Thursday, March 25, 2010

A friend

I'm not an emotional person. I don't wear my heart on my sleeve, but more likely buried under 14 layers of stuff. I don't cry often, and if I do, it's really bad. I generally chose to let things build up until I'd can't hide them anymore. It's not healthy nor ideal, but it's me. As a result, I have a hard time explaining my emotions and knowing how to react in emotional situations. The last time I can remember full out breaking down was exactly one year ago today.

A woman, whom I'd never met nor had an actual phone conversation with, lost her incredibly valiant fight with leukemia. Her name was Amanda, aka Alabama Pink. I'd read her blog for a very long time, shared emails and FB conversations with her. I felt like she was a friend, even if only in that odd way of the internet connection. I cared a great deal about her and I still do. She was funny, smart, with a wicked sharp wit, and a humor and grace about the worst parts of life that I can only hope to have should I find myself in a similar situation. She loved her husband and her son fiercely, and spoke about them so beautifully. Put simply, she was a beautiful person, inside and out.

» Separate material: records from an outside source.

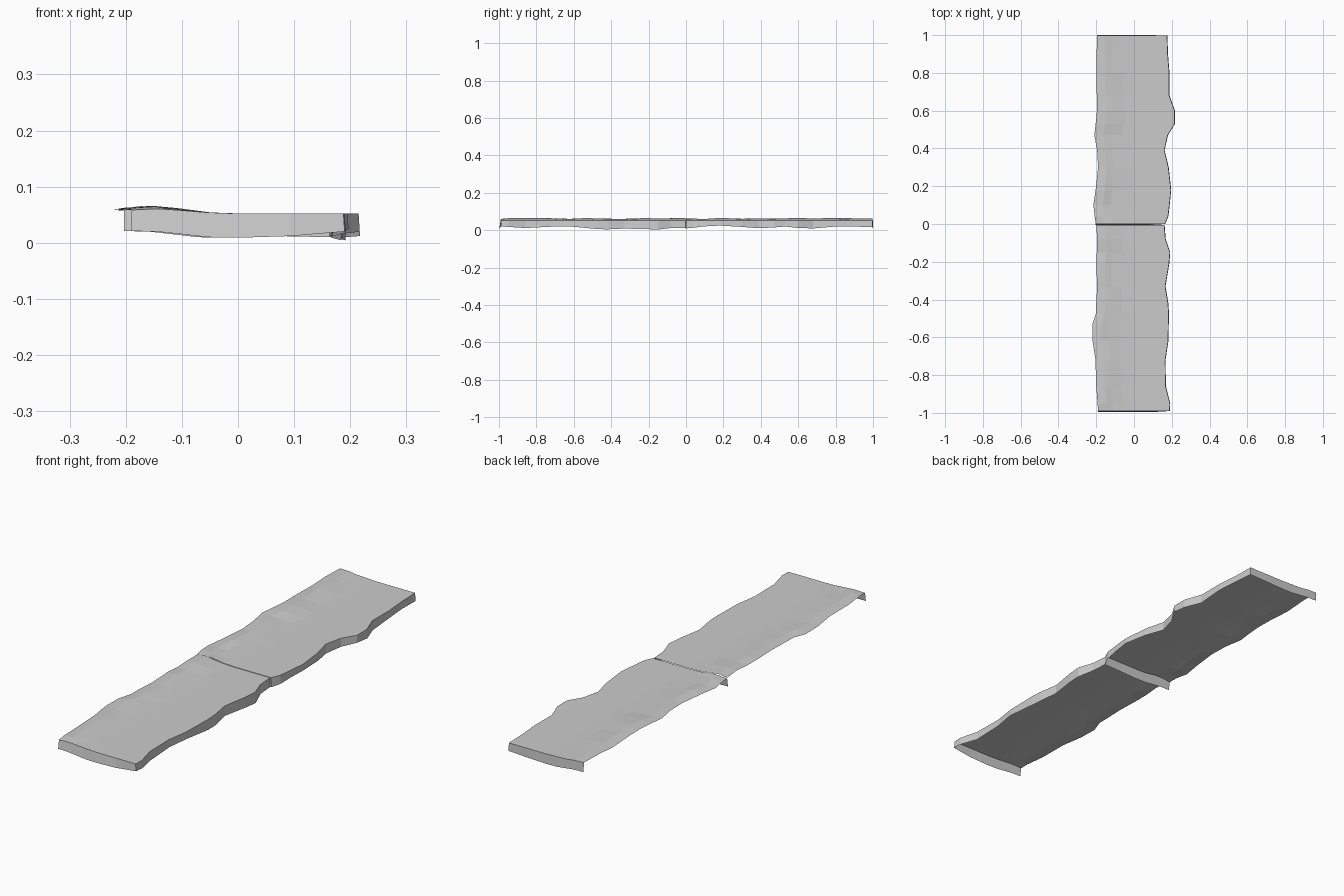
import bpy, bmesh, random

if "Cube" in bpy.data.objects:
    bpy.data.objects.remove(bpy.data.objects["Cube"])

random.seed(4)

# Rows along each slab: (y, left edge x, right edge x, bottom z of right skirt)
REAR = [(0.0, -.203, .163, .01), (.04, -.208, .18, .014), (.1, -.215, .187, .021),
        (.18, -.203, .195, .025), (.3, -.19, .182, .018), (.39, -.195, .16, .011),
        (.47, -.21, .178, .015), (.53, -.203, .215, .02), (.6, -.196, .215, .012),
        (.68, -.197, .186, .01), (.8, -.2, .186, .02), (.9, -.198, .178, .02),
        (.998, -.195, .175, .016)]
FRONT = [(-.99, -.19, .188, .02), (-.95, -.193, .19, .018), (-.86, -.2, .167, .012),
         (-.72, -.204, .165, .019), (-.62, -.219, .18, .021), (-.53, -.22, .182, .012),
         (-.47, -.2, .183, .006), (-.42, -.2, .18, .005), (-.33, -.195, .165, .009),
         (-.21, -.2, .185, .006), (-.15, -.197, .19, .004), (-.08, -.195, .166, .012),
         (-.004, -.2, .16, .012)]

# Cross-section of the paving: the left margin swells up, the rest is flat
COLS = [(0, .060), (.12, .063), (.22, .059), (.36, .054), (.5, .052), (.75, .052), (1, .052)]
END_BOTTOM = [.021, .02, .016, .010, .009, .012, .012]


def make_slab(name, rows, rear_skirt):
    bm = bmesh.new()
    grid = []
    # worn top surface
    for i, (y, left, right, _) in enumerate(rows):
        line = []
        for f, z in COLS:
            rough = .003 if f < .3 else 0
            line.append(bm.verts.new((left + f * (right - left), y,
                                      z + random.uniform(-rough, rough))))
        grid.append(line)
    for a, b in zip(grid, grid[1:]):
        for k in range(len(COLS) - 1):
            bm.faces.new((a[k], a[k + 1], b[k + 1], b[k]))

    # hanging skirt along the right side
    foot = [bm.verts.new((r[2] + .002, r[0], r[3])) for r in rows]
    for i in range(len(rows) - 1):
        bm.faces.new((grid[i][-1], foot[i], foot[i + 1], grid[i + 1][-1]))

    # hanging skirts across the ends
    def end_skirt(line, corner, dy):
        low = [bm.verts.new((v.co.x, v.co.y + dy, z))
               for v, z in zip(line[:-1], END_BOTTOM)] + [corner]
        for k in range(len(line) - 1):
            quad = (line[k], low[k], low[k + 1], line[k + 1])
            bm.faces.new(quad if dy < 0 else quad[::-1])

    end_skirt(grid[0], foot[0], -.006)
    if rear_skirt:
        end_skirt(grid[-1], foot[-1], .002)

    mesh = bpy.data.meshes.new(name)
    bm.to_mesh(mesh)
    bm.free()
    obj = bpy.data.objects.new(name, mesh)
    bpy.context.collection.objects.link(obj)
    return obj


make_slab("front_slab", FRONT, False)
make_slab("rear_slab", REAR, True)
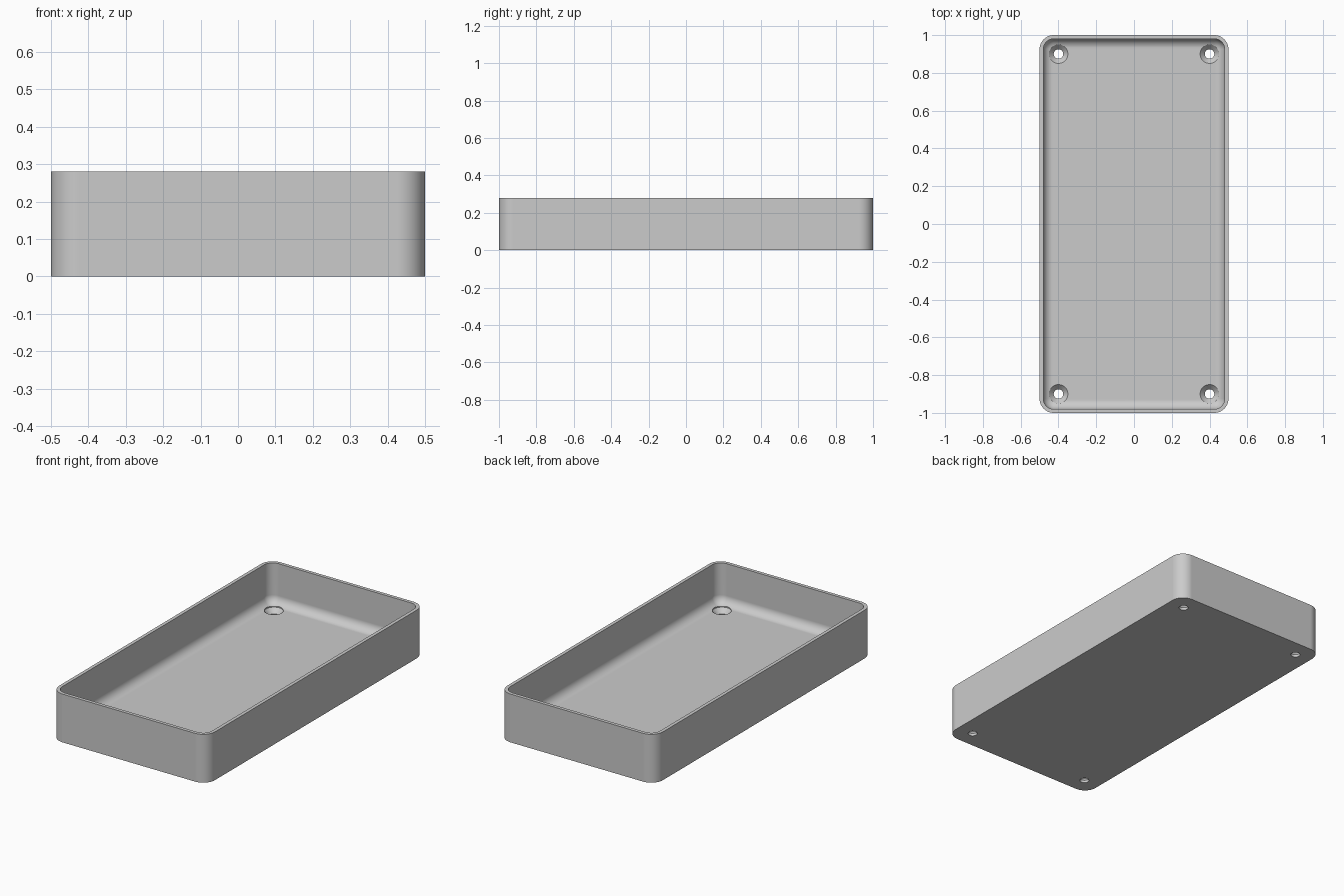
import bpy, bmesh, math

cube = bpy.data.objects.get("Cube")
if cube:
    bpy.data.objects.remove(cube, do_unlink=True)

HALF_X, HALF_Y, HEIGHT = 0.5, 1.0, 0.28
CORNER, WALL, FLOOR, FILLET = 0.075, 0.02, 0.045, 0.05
SEGMENTS = 12

grey = bpy.data.materials.new("light grey")
grey.use_nodes = True
colour = (0.6, 0.6, 0.6, 1)
grey.diffuse_color = colour
grey.node_tree.nodes["Principled BSDF"].inputs["Base Color"].default_value = colour


def rounded_ring(bm, inset, z):
    """Rounded rectangle of vertices, inset from the outer outline."""
    radius = CORNER - inset
    ring = []
    for quarter, (sx, sy) in enumerate([(1, 1), (-1, 1), (-1, -1), (1, -1)]):
        for i in range(SEGMENTS + 1):
            a = (quarter + i / SEGMENTS) * math.pi / 2
            ring.append(bm.verts.new((sx * (HALF_X - CORNER) + radius * math.cos(a),
                                      sy * (HALF_Y - CORNER) + radius * math.sin(a), z)))
    return ring


def round_ring(bm, x, y, radius, z, sides=48):
    return [bm.verts.new((x + radius * math.cos(i * math.tau / sides),
                          y + radius * math.sin(i * math.tau / sides), z))
            for i in range(sides)]


def loft(bm, rings):
    """Skin a stack of rings and cap both ends."""
    for low, high in zip(rings, rings[1:]):
        n = len(low)
        for i in range(n):
            j = (i + 1) % n
            bm.faces.new((low[i], low[j], high[j], high[i]))
    bm.faces.new(rings[0][::-1])
    bm.faces.new(rings[-1])


def make_object(bm, name):
    bmesh.ops.recalc_face_normals(bm, faces=bm.faces)
    mesh = bpy.data.meshes.new(name)
    bm.to_mesh(mesh)
    bm.free()
    mesh.materials.append(grey)
    obj = bpy.data.objects.new(name, mesh)
    bpy.context.collection.objects.link(obj)
    return obj


# Tray: outer wall, rim, inner wall, filleted floor edge
bm = bmesh.new()
profile = [(0, 0), (0, HEIGHT), (WALL, HEIGHT)]
for i in range(SEGMENTS + 1):
    a = i / SEGMENTS * math.pi / 2
    profile.append((WALL + FILLET * (1 - math.cos(a)), FLOOR + FILLET * (1 - math.sin(a))))
loft(bm, [rounded_ring(bm, inset, z) for inset, z in profile])
tray = make_object(bm, "tray")

# Countersunk screw holes near the four corners
bm = bmesh.new()
for x in (-0.4, 0.4):
    for y in (-0.9, 0.9):
        steps = [(0.025, -0.05), (0.025, 0.015), (0.05, FLOOR - 0.003), (0.05, 0.12)]
        loft(bm, [round_ring(bm, x, y, r, z) for r, z in steps])
cutter = make_object(bm, "screw_hole_cutter")
cutter.hide_render = True

cut = tray.modifiers.new("screw holes", 'BOOLEAN')
cut.operation = 'DIFFERENCE'
cut.solver = 'EXACT'
cut.object = cutter

bpy.ops.object.select_all(action='DESELECT')
bpy.context.view_layer.objects.active = tray
tray.select_set(True)
bpy.ops.object.modifier_apply(modifier=cut.name)
bpy.data.objects.remove(cutter, do_unlink=True)

# Smooth curves with crisp edges and flat large faces
bpy.ops.object.shade_smooth_by_angle(angle=math.radians(30))
weighted = tray.modifiers.new("weighted normals", 'WEIGHTED_NORMAL')
weighted.keep_sharp = True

When it was first made public knowledge that she was sick, I hoped like hell that it was minor and fixable. However, as the fog cleared and the picture became clearer, I was scared for her. She was what we in the south call " good people". Bad things shouldn't happen to good people. Every day, I'd look for a new blog from her or her husband, anxious for some news. I didn't know how to go about contacting them and I honestly didn't want to be the crazy lady poking around in someone else's business. When they posted about the genetics of her illness, I became even more scared (possibly because I'm an uber-geek and researched it). Out of all the cancers in my family, leukemia was a new one. I didn't know how to fight it. However, about 2 months after Manda's diagnosis, my father-in-law, a man I love quite a lot, was also diagnosed with leukemia, but a different type. I got a crash course in leukemia at that point. That year became a blur of leukemia updates, hospitals, and hope for Manda and my father-in-law. His CLL is currently in remission.

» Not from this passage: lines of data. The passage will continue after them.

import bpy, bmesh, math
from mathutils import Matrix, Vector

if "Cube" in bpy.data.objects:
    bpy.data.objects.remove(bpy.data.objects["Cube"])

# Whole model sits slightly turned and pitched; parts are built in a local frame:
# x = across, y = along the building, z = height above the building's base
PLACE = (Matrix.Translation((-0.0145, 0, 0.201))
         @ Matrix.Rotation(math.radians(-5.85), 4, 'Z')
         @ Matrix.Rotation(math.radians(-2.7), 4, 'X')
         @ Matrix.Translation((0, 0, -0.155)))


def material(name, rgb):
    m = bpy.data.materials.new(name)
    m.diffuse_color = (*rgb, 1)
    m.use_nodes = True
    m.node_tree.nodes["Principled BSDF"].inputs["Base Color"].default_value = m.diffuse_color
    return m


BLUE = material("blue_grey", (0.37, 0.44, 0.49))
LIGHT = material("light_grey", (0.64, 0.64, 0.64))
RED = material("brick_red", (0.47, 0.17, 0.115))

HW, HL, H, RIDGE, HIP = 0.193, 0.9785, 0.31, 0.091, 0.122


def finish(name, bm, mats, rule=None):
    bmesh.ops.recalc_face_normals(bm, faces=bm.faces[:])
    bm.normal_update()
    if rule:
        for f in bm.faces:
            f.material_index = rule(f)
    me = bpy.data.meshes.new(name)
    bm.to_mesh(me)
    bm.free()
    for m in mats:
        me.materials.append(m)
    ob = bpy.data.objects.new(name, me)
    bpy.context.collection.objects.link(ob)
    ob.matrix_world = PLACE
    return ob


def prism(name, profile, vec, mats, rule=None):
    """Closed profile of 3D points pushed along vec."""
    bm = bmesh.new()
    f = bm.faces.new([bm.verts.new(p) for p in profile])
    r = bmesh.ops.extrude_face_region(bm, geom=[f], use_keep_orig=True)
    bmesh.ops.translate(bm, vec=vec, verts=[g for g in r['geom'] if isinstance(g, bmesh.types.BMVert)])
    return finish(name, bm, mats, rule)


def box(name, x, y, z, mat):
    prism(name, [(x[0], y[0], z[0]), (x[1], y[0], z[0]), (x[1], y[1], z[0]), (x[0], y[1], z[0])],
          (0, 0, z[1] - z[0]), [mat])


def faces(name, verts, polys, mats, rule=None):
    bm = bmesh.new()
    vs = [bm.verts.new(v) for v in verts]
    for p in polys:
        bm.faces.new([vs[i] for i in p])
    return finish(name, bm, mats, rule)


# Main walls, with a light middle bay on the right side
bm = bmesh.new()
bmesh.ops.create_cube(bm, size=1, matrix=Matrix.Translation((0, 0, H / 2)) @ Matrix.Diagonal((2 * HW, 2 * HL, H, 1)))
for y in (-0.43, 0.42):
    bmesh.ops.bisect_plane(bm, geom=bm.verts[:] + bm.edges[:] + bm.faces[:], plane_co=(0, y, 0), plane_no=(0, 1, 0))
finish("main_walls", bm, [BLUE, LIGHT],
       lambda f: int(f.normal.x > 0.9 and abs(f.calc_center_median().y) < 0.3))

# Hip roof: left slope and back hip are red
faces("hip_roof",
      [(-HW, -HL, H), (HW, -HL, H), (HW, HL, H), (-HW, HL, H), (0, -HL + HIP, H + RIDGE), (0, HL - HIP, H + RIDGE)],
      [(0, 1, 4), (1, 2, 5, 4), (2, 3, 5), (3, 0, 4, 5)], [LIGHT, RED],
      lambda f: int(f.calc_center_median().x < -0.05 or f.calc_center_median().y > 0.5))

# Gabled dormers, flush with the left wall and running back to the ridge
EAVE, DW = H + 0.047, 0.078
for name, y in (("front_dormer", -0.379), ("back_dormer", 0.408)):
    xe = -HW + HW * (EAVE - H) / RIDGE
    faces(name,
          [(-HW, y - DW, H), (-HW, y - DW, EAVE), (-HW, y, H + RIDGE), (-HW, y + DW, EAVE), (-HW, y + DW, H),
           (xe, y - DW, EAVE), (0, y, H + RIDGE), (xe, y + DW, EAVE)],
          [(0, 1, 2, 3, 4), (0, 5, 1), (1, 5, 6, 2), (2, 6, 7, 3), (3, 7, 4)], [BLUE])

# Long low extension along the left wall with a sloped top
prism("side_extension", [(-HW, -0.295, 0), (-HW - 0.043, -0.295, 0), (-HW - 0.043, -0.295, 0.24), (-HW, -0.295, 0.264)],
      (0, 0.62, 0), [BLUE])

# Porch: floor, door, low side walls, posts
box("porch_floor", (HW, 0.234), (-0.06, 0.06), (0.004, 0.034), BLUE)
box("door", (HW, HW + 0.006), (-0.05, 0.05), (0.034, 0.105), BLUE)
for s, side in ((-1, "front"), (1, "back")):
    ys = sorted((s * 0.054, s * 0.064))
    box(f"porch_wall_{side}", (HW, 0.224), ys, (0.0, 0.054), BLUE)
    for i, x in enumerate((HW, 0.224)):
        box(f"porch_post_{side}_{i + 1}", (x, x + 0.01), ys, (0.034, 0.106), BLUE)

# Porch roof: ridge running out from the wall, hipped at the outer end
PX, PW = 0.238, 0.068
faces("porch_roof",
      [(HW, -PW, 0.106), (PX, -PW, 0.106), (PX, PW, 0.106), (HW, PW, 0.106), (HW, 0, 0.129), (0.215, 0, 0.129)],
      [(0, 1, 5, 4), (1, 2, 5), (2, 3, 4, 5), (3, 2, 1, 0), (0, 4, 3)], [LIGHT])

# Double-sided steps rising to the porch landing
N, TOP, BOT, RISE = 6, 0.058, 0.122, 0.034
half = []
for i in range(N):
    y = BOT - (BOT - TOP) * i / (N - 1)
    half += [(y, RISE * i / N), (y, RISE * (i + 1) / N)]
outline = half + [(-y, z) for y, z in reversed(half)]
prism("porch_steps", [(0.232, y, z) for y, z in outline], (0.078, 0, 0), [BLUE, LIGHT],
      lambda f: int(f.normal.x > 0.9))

I followed Manda's journey of hospitals, clinical trials, and the search for treatment. Every time things went bad, I'd try to remain hopeful. After the Johns Hopkins mean doctor, I sent her an email with a funny photo, in what had to be a sad attempt to cheer her up. I didn't know what else to do and I felt like that may be the only thing I could do. She sent me back a lovely reply. Then, she went to Houston and I hoped things would turn out for the best. Her very last blog post about Barbara Bush being right down the road still makes me laugh. I have this idea of what she sounded like and what her laugh was like and hear that sound when I read it. It makes me smile. All of us know what followed. That morning, I got to work and logged onto FB and saw the Pajiba link. Audibly, I said "No". I went Pajiba, her blog, and finally her husbands. I broke down at my desk for a long time. I couldn't stop crying. I felt like a fool crying for someone I'd never met. I didn't know how to explain it. She was one of the nicest people I've ever had the privileged of knowing, even if only in limited capacity. I still think about her often. I'd love to know how she would have felt about the Alice In Wonderland movie. Miss you Manda.

1 comment:

Girl With Curious Hair said...

I was that crazy lady, poking around in her life. She was always gracious, always lovely and always strong. We were all a little richer having known her. I am so grateful, I still don't have the words.